Exercise description: Take the entries below and print, exactly, the stretch from the line containing "rings.append(ring)" through the line containing "me.materials.append(m)", both included.

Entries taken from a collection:
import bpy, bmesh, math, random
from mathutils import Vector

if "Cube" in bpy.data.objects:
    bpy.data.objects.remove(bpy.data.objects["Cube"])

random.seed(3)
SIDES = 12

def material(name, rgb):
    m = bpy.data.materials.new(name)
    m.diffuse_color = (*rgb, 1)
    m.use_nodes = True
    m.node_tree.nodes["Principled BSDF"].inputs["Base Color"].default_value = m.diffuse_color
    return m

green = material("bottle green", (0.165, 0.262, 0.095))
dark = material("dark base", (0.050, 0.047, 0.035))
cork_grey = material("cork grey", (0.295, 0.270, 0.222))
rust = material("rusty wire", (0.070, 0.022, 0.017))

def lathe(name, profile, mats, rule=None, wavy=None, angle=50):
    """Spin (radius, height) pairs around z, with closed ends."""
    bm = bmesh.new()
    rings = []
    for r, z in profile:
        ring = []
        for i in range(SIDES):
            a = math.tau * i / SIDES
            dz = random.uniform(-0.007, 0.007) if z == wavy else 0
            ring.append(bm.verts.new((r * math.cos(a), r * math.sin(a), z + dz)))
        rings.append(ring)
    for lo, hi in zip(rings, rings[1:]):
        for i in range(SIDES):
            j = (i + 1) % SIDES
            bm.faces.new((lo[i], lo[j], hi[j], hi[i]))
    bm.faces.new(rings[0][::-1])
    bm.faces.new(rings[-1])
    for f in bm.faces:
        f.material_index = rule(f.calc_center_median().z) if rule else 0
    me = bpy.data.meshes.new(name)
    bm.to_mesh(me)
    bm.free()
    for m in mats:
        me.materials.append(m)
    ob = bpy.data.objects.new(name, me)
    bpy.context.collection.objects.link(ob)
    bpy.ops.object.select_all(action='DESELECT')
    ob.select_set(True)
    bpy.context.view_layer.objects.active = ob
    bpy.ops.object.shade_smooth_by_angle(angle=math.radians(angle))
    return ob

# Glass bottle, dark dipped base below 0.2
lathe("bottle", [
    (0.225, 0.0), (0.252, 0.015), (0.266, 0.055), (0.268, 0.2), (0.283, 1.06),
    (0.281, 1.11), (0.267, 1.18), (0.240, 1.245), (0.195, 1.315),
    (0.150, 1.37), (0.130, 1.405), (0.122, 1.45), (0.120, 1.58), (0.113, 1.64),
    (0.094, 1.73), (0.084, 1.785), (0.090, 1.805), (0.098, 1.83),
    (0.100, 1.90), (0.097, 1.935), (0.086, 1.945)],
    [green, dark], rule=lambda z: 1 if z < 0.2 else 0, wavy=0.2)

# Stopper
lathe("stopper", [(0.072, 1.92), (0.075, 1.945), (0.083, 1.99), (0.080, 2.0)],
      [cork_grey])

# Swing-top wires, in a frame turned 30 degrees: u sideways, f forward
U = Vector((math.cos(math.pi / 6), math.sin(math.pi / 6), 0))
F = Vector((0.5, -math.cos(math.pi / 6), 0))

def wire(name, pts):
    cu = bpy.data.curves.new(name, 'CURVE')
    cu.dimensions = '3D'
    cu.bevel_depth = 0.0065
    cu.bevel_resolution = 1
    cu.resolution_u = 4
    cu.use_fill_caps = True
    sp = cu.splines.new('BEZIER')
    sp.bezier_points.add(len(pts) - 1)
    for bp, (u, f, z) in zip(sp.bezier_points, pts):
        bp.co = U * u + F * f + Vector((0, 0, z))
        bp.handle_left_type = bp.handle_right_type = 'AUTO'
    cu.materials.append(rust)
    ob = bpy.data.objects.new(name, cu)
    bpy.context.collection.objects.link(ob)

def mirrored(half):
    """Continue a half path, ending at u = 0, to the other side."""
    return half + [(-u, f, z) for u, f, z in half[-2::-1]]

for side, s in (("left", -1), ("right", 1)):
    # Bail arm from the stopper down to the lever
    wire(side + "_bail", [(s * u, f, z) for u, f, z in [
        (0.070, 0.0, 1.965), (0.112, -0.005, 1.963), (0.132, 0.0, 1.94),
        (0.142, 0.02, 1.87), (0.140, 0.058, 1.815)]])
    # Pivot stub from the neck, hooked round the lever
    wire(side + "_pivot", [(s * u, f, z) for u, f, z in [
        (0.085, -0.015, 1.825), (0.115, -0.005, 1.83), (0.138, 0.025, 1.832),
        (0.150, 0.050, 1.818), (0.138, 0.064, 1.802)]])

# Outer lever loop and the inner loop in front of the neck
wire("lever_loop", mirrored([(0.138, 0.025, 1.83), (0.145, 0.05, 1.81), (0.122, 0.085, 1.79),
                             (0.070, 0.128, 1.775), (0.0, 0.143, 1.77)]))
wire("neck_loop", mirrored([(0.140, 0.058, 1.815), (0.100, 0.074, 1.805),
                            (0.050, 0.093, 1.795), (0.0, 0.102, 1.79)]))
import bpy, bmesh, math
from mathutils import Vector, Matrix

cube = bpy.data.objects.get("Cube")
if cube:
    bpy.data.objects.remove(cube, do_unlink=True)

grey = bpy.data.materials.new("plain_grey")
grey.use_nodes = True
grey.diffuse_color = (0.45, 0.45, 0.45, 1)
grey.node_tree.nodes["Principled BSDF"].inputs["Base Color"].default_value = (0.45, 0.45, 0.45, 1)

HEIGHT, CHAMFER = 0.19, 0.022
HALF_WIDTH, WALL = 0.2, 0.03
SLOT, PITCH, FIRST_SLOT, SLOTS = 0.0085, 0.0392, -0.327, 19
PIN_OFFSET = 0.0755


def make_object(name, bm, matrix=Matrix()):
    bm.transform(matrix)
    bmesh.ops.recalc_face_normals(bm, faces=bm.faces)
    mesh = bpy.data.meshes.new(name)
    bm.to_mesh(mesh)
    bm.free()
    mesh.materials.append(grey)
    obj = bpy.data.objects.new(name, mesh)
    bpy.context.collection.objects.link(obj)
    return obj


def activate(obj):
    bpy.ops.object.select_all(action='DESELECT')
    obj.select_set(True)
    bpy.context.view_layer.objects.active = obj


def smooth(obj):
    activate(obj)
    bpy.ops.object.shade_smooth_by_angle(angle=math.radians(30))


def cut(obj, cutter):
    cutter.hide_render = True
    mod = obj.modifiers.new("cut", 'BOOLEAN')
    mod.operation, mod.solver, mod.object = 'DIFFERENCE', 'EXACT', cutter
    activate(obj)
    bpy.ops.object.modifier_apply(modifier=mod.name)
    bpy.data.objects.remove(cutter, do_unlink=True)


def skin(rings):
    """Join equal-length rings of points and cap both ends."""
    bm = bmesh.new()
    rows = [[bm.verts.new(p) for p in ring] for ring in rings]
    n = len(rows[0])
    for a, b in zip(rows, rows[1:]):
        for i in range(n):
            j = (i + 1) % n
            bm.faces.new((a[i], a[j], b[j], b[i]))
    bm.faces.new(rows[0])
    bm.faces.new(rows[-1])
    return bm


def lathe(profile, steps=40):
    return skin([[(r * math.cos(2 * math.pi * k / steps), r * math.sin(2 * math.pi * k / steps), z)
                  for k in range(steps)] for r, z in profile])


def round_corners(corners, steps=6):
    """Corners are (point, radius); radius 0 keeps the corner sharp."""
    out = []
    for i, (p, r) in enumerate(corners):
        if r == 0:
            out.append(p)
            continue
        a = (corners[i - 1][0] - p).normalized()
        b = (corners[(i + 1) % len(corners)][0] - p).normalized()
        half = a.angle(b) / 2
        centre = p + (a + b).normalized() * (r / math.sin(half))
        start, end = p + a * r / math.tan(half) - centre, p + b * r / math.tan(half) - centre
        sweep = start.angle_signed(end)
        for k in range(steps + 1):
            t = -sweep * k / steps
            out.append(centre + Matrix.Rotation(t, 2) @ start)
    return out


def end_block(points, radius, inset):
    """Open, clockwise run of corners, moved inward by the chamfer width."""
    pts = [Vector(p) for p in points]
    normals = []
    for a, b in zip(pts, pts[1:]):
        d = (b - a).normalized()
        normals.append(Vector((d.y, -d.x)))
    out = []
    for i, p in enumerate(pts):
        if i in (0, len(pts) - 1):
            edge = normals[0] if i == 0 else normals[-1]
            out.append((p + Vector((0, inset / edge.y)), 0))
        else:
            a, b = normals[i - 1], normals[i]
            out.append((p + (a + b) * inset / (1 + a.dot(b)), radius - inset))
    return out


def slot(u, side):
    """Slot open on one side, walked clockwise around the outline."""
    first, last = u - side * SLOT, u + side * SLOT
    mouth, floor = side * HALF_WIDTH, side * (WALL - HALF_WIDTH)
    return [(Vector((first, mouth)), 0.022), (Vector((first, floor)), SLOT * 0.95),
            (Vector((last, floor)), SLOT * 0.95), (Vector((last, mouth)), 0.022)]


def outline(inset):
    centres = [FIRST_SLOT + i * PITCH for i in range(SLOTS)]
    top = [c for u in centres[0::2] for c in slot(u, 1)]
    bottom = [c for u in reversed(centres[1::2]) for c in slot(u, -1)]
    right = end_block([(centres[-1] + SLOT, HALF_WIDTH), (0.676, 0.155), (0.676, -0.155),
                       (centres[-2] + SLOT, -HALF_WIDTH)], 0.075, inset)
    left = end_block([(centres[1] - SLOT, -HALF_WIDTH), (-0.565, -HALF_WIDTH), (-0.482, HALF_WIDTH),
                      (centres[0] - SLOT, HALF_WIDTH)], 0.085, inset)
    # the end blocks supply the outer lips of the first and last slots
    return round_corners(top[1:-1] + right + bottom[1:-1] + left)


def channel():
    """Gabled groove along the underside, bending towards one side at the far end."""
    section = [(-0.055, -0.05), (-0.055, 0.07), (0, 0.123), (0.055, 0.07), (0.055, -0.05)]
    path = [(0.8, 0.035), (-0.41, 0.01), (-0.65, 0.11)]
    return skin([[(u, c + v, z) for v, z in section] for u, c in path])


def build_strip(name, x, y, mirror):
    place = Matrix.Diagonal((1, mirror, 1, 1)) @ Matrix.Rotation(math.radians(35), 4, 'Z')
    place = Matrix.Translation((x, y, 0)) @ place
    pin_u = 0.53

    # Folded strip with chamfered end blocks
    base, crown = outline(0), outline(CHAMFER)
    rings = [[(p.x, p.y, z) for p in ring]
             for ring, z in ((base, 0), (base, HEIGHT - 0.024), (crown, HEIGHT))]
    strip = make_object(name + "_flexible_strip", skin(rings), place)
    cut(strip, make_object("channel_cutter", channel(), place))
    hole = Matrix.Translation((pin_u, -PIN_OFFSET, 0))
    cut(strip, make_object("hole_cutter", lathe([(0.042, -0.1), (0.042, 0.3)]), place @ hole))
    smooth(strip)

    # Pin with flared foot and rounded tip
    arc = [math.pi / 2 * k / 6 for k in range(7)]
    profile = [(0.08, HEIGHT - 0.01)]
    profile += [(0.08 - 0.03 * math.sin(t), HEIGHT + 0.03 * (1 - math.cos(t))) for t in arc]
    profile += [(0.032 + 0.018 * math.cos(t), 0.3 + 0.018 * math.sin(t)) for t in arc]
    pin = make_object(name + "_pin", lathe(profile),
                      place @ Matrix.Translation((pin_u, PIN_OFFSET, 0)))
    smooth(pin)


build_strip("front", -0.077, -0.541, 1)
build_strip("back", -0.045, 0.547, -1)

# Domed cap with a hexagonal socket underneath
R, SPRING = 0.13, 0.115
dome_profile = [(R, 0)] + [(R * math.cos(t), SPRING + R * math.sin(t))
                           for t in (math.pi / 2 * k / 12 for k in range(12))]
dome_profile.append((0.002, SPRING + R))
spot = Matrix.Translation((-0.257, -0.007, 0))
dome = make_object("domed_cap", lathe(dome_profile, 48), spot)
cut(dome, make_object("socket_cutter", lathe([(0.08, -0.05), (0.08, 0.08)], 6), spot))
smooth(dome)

Result of this exercise:
        rings.append(ring)
    for lo, hi in zip(rings, rings[1:]):
        for i in range(SIDES):
            j = (i + 1) % SIDES
            bm.faces.new((lo[i], lo[j], hi[j], hi[i]))
    bm.faces.new(rings[0][::-1])
    bm.faces.new(rings[-1])
    for f in bm.faces:
        f.material_index = rule(f.calc_center_median().z) if rule else 0
    me = bpy.data.meshes.new(name)
    bm.to_mesh(me)
    bm.free()
    for m in mats:
        me.materials.append(m)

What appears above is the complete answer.